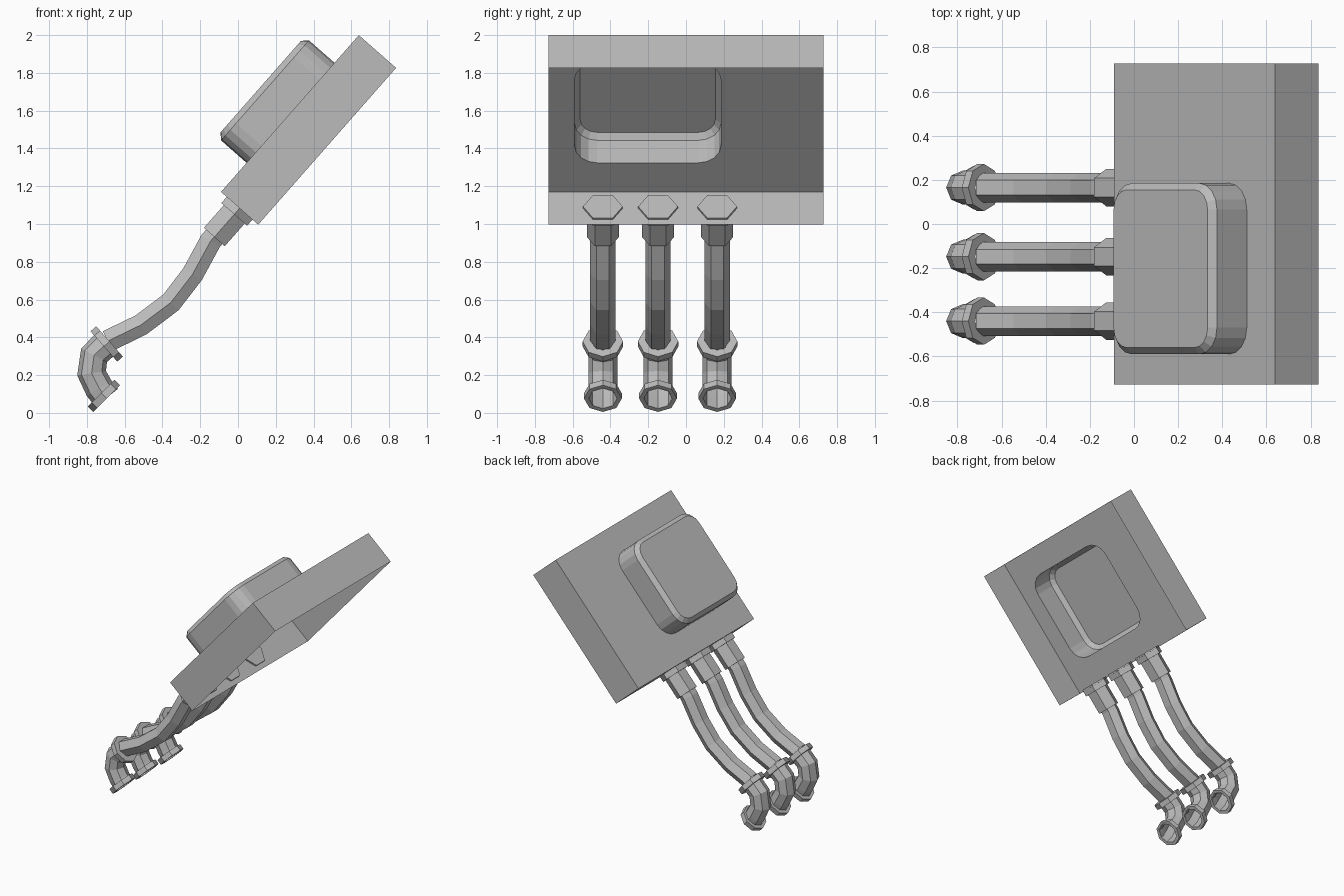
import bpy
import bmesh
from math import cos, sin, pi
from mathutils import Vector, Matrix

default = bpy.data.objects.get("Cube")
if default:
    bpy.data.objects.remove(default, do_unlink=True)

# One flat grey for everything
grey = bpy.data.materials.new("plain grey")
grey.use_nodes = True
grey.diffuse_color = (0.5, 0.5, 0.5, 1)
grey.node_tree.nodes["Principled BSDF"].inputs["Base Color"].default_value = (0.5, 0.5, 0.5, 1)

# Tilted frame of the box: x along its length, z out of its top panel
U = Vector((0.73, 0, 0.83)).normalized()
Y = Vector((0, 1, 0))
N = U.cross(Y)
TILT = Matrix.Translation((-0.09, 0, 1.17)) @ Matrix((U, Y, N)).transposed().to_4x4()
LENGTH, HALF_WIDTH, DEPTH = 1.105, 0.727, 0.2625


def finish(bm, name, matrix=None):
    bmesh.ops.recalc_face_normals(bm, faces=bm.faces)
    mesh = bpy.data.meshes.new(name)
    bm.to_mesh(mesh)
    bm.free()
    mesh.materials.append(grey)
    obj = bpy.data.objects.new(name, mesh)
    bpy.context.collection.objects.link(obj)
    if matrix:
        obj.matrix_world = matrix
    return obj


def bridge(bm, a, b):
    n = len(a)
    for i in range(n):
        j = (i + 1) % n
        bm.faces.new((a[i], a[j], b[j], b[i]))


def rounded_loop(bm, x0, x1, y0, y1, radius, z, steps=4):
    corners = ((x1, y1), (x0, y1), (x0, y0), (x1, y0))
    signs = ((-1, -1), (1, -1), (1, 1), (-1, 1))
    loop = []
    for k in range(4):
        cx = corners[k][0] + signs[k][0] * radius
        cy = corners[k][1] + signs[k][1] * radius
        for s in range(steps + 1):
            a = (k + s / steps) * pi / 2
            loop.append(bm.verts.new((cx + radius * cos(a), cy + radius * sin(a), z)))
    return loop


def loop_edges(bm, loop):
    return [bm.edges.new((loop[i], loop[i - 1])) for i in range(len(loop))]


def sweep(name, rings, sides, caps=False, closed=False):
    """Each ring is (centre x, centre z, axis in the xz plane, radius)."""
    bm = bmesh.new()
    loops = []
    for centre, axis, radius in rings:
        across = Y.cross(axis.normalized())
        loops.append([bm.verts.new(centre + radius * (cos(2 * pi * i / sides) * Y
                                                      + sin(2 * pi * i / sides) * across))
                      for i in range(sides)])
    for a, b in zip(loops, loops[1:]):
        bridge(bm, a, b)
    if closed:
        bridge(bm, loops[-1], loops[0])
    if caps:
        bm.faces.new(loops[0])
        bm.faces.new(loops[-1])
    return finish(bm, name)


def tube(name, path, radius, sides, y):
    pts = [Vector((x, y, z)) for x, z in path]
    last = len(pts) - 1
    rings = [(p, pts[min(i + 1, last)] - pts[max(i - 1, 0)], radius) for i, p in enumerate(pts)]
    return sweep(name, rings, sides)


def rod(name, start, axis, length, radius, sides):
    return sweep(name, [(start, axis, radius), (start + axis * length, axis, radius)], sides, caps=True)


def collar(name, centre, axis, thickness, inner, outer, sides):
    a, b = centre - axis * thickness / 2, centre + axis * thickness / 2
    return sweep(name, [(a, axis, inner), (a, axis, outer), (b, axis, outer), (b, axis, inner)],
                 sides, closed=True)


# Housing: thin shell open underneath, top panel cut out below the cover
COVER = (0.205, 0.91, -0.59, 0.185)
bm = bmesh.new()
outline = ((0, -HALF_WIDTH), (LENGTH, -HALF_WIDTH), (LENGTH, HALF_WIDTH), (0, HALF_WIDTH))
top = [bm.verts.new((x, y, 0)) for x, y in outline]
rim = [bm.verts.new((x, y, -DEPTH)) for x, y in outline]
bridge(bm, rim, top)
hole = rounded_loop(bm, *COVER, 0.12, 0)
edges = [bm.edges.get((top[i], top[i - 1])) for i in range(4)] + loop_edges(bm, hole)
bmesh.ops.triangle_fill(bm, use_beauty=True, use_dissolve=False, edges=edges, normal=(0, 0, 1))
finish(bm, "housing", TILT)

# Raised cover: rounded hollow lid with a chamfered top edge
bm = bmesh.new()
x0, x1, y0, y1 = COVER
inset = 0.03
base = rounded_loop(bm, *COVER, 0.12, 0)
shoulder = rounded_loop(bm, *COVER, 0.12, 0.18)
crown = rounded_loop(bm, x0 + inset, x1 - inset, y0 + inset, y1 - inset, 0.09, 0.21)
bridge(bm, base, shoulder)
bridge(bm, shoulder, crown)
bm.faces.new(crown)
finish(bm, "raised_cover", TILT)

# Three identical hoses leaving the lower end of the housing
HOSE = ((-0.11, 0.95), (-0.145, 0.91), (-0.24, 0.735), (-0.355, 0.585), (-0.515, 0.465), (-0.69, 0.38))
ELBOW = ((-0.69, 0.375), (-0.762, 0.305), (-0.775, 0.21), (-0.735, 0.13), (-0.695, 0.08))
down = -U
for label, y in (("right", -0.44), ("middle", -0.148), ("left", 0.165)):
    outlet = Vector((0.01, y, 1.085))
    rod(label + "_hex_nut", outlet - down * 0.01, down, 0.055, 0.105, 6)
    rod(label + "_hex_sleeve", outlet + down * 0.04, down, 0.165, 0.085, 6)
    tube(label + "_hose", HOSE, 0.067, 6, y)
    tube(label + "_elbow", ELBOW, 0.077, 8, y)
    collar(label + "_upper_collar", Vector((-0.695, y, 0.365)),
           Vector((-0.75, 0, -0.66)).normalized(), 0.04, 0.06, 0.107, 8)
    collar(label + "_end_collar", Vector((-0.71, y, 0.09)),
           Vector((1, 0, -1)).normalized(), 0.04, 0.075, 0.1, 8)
________
The expected result is every line above containing the string "DEPTH".

LENGTH, HALF_WIDTH, DEPTH = 1.105, 0.727, 0.2625
rim = [bm.verts.new((x, y, -DEPTH)) for x, y in outline]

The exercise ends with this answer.